Although the majority of it would probably go over my head, I'd be interested in reading it!

#20

Although the majority of it would probably go over my head, I'd be interested in reading it!

No, that's the idea! I'm going to start right from the beginning and try and make it as clear as possible.

#21

woo hoo 'clink' yippie yay yea-yeah yah maan alriteI'm going to start right from the beginning and try and make it as clear as possible.

how the bloody hell did this llama get in here!!! oh that was me... sorry!

#22

AIS

We didn't discuss this in my class, and it sounds very useful, definitely something I'll ask about, thank you!

I didn't mean to say that the only way to find Prime Order is to do the clock thing, I suppose I was trying to imply that if simply reducing the original set to zero doesn't get the Prime Order, then mirroring then reducing generally will. As you said though, with larger sets that would quickly get very confusing and tedious.

Thanks for the corrections, I'm pretty new to these concepts, so it's great to learn additional helpful information.

#23

We didn't discuss this in my class, and it sounds very useful, definitely something I'll ask about, thank you!

I didn't mean to say that the only way to find Prime Order is to do the clock thing, I suppose I was trying to imply that if simply reducing the original set to zero doesn't get the Prime Order, then mirroring then reducing generally will. As you said though, with larger sets that would quickly get very confusing and tedious.

Thanks for the corrections, I'm pretty new to these concepts, so it's great to learn additional helpful information.

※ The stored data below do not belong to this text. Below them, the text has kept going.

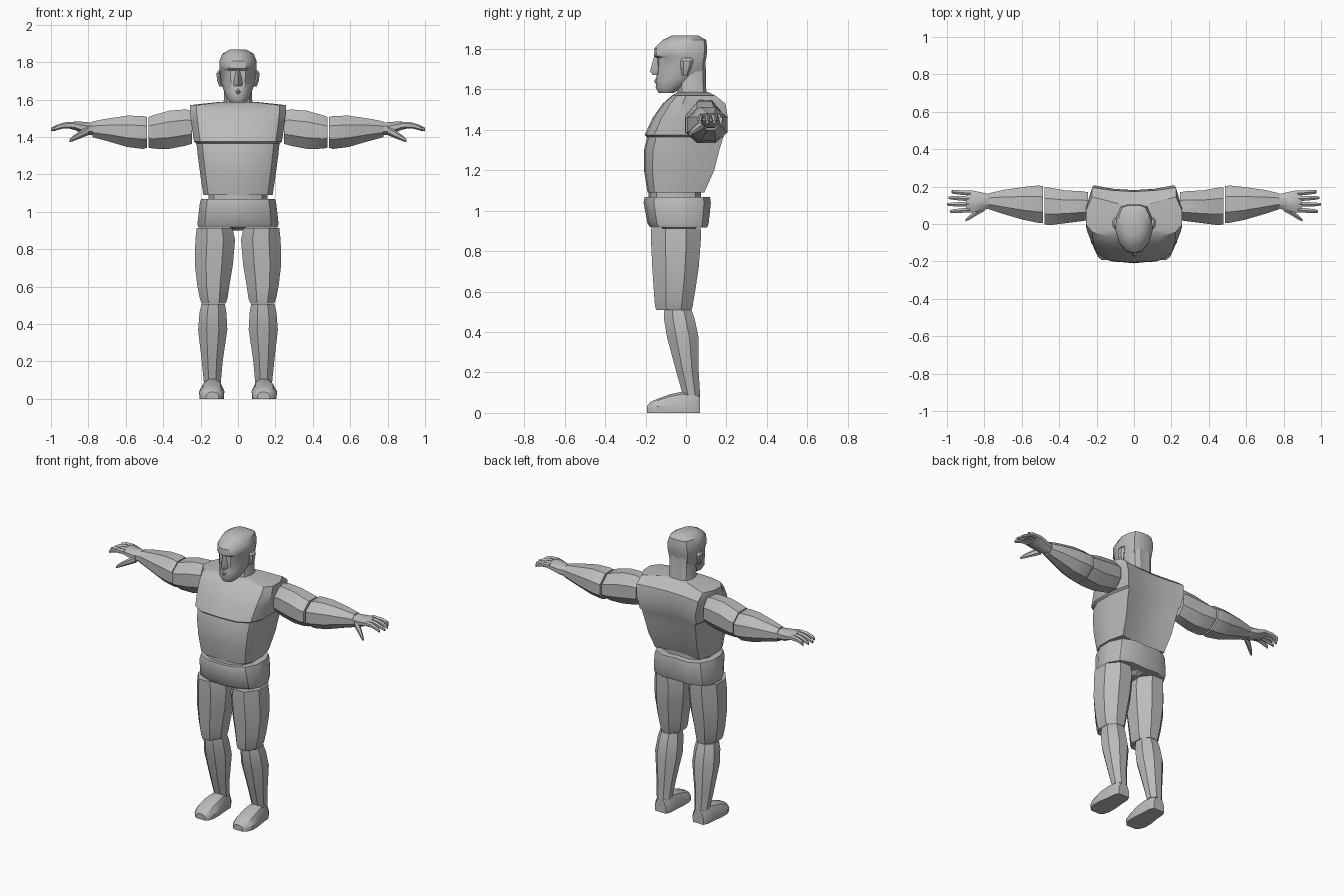
import bpy, bmesh, math

grey = bpy.data.materials.new("plain_grey")
grey.diffuse_color = (0.5, 0.5, 0.5, 1)


def loft(name, rings, mirror=False, angle=30):
    """Skin a list of equal-length point rings, cap both ends."""
    bm = bmesh.new()
    vs = [[bm.verts.new(p) for p in r] for r in rings]
    n = len(vs[0])
    for a, b in zip(vs, vs[1:]):
        for i in range(n):
            j = (i + 1) % n
            bm.faces.new((a[i], a[j], b[j], b[i]))
    bm.faces.new(vs[0][::-1])
    bm.faces.new(vs[-1])
    bmesh.ops.recalc_face_normals(bm, faces=bm.faces)
    me = bpy.data.meshes.new(name)
    bm.to_mesh(me)
    bm.free()
    ob = bpy.data.objects.new(name, me)
    bpy.context.collection.objects.link(ob)
    me.materials.append(grey)
    if mirror:
        ob.modifiers.new("mirror", 'MIRROR')
    bpy.ops.object.select_all(action='DESELECT')
    ob.select_set(True)
    bpy.context.view_layer.objects.active = ob
    bpy.ops.object.shade_smooth_by_angle(angle=math.radians(angle))
    return ob


def tube(name, axis, stations, n=8, mirror=True):
    """Limb: stations are (position on axis, centre a, centre b, radius a, radius b)."""
    k = 1 / math.cos(math.pi / n)
    rings = []
    for t, ca, cb, ra, rb in stations:
        r = []
        for i in range(n):
            w = 2 * math.pi * (i + 0.5) / n
            a, b = ca + ra * k * math.cos(w), cb + rb * k * math.sin(w)
            r.append({'x': (t, a, b), 'y': (a, t, b), 'z': (a, b, t)}[axis])
        rings.append(r)
    return loft(name, rings, mirror)


def body(name, half, stations, angle=30):
    """Symmetric body part: half profile in (width, depth) fractions,
    stations are (height, half width, front y, back y)."""
    rings = []
    for z, w, f, b in stations:
        right = [(u * w, f + v * (b - f), z) for u, v in half]
        rings.append(right + [(-x, y, z) for x, y, z in right[-2:0:-1]])
    return loft(name, rings, angle=angle)


# torso with chest step and broad flat shoulders
chest = [(0, 0), (.55, .02), (.86, .12), (1, .32), (1, .66), (.87, 1), (.45, .95), (0, .93)]
body("torso", chest, [
    (1.09, .185, -.19, .09), (1.20, .202, -.208, .14), (1.30, .215, -.208, .165),
    (1.365, .222, -.193, .185), (1.375, .235, -.205, .19), (1.46, .248, -.165, .207),
    (1.53, .257, -.115, .195), (1.57, .257, -.07, .145), (1.587, .10, -.04, .11)])

# waist and hips
oval = [(0, 0), (.45, .03), (.82, .15), (1, .38), (1, .65), (.82, .88), (.45, .98), (0, .96)]
body("waist", oval, [(1.04, .158, -.185, .08), (1.11, .158, -.185, .08)])
body("hips", oval, [
    (.917, .212, -.175, .11), (.935, .217, -.19, .118), (1.04, .205, -.21, .13),
    (1.068, .198, -.205, .125)])
body("crotch", oval, [(.90, .025, -.09, .03), (.93, .06, -.15, .08)])

# neck and head
body("neck", oval, [(1.56, .085, -.05, .11), (1.60, .075, -.04, .103), (1.74, .078, -.05, .10)])
skull = [(0, 0), (.42, .04), (.8, .22), (1, .48), (.95, .75), (.72, .95), (.35, 1), (0, 1)]
body("head", skull, [
    (1.583, .04, -.135, -.06), (1.61, .062, -.15, -.02), (1.645, .075, -.148, .03),
    (1.69, .09, -.145, .09), (1.755, .098, -.143, .10), (1.765, .10, -.158, .102),
    (1.805, .10, -.155, .105), (1.845, .084, -.115, .10), (1.867, .045, -.07, .06)], 35)

# nose, mouth and ears
wedge = [(0, 0), (1, .6), (1, 1), (0, 1)]
body("nose", wedge, [(1.672, .022, -.165, -.12), (1.69, .024, -.178, -.12),
                     (1.768, .010, -.157, -.12)])
body("lips", wedge, [(1.63, .026, -.152, -.11), (1.643, .032, -.158, -.11),
                     (1.655, .024, -.15, -.11)])
tube("ears", 'z', [(1.67, .09, -.005, .010, .012), (1.70, .10, 0, .012, .022),
                   (1.74, .102, .005, .013, .028), (1.755, .098, .005, .008, .02)], 6)

# arms stretched sideways
tube("upper_arms", 'x', [
    (.245, .095, 1.452, .075, .088), (.28, .095, 1.45, .08, .097),
    (.37, .092, 1.438, .088, .102), (.45, .094, 1.427, .1, .09),
    (.479, .096, 1.425, .098, .082)])
tube("forearms", 'x', [
    (.487, .104, 1.424, .098, .083), (.51, .106, 1.424, .1, .088),
    (.59, .11, 1.43, .088, .084), (.70, .118, 1.438, .064, .06),
    (.778, .122, 1.441, .042, .042)])

# hands
tube("palms", 'x', [
    (.765, .122, 1.442, .036, .034), (.82, .12, 1.446, .050, .034),
    (.87, .12, 1.460, .060, .024), (.898, .12, 1.460, .058, .016)])
for i, (y0, y1, tip) in enumerate([(.165, .172, .975), (.135, .140, .993),
                                   (.105, .105, 1.0), (.075, .068, .985)]):
    tube("fingers_%d" % (i + 1), 'x', [
        (.875, y0, 1.463, .013, .016), (.93, (y0 + y1) / 2, 1.462, .012, .014),
        (.97, y1, 1.450, .010, .012), (tip, y1, 1.440, .006, .008)], 6)
tube("thumbs", 'x', [
    (.80, .085, 1.435, .016, .022), (.845, .06, 1.412, .016, .018),
    (.88, .034, 1.393, .012, .013), (.90, .02, 1.380, .006, .007)], 6)

# legs
tube("thighs", 'z', [
    (.51, .130, -.06, .064, .088), (.535, .130, -.06, .074, .094),
    (.60, .132, -.057, .085, .102), (.72, .129, -.052, .102, .115),
    (.85, .122, -.05, .106, .123), (.912, .125, -.05, .096, .123)])
tube("shins", 'z', [
    (.085, .137, .028, .045, .042), (.20, .138, .008, .056, .055),
    (.37, .135, -.015, .078, .078), (.46, .134, -.032, .072, .076),
    (.508, .132, -.04, .062, .068)])


# feet with flat soles, heel to toe
def sole_ring(y, w, h, cx):
    half = [(1, 0), (1.05, .45), (.72, .88), (.3, 1)]
    pts = half + [(-u, v) for u, v in half[::-1]]
    return [(cx + u * w, y, v * h) for u, v in pts]


loft("feet", [sole_ring(*s) for s in [
    (.07, .038, .085, .137), (.045, .052, .103, .137), (-.02, .056, .105, .138),
    (-.08, .064, .092, .140), (-.14, .064, .07, .141), (-.175, .052, .055, .139),
    (-.193, .032, .036, .137)]], mirror=True)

I mean, the clock thing totally works and is a way to invert that's maybe more "in the spirit" of set theory. It's just an annoyingly long way to do it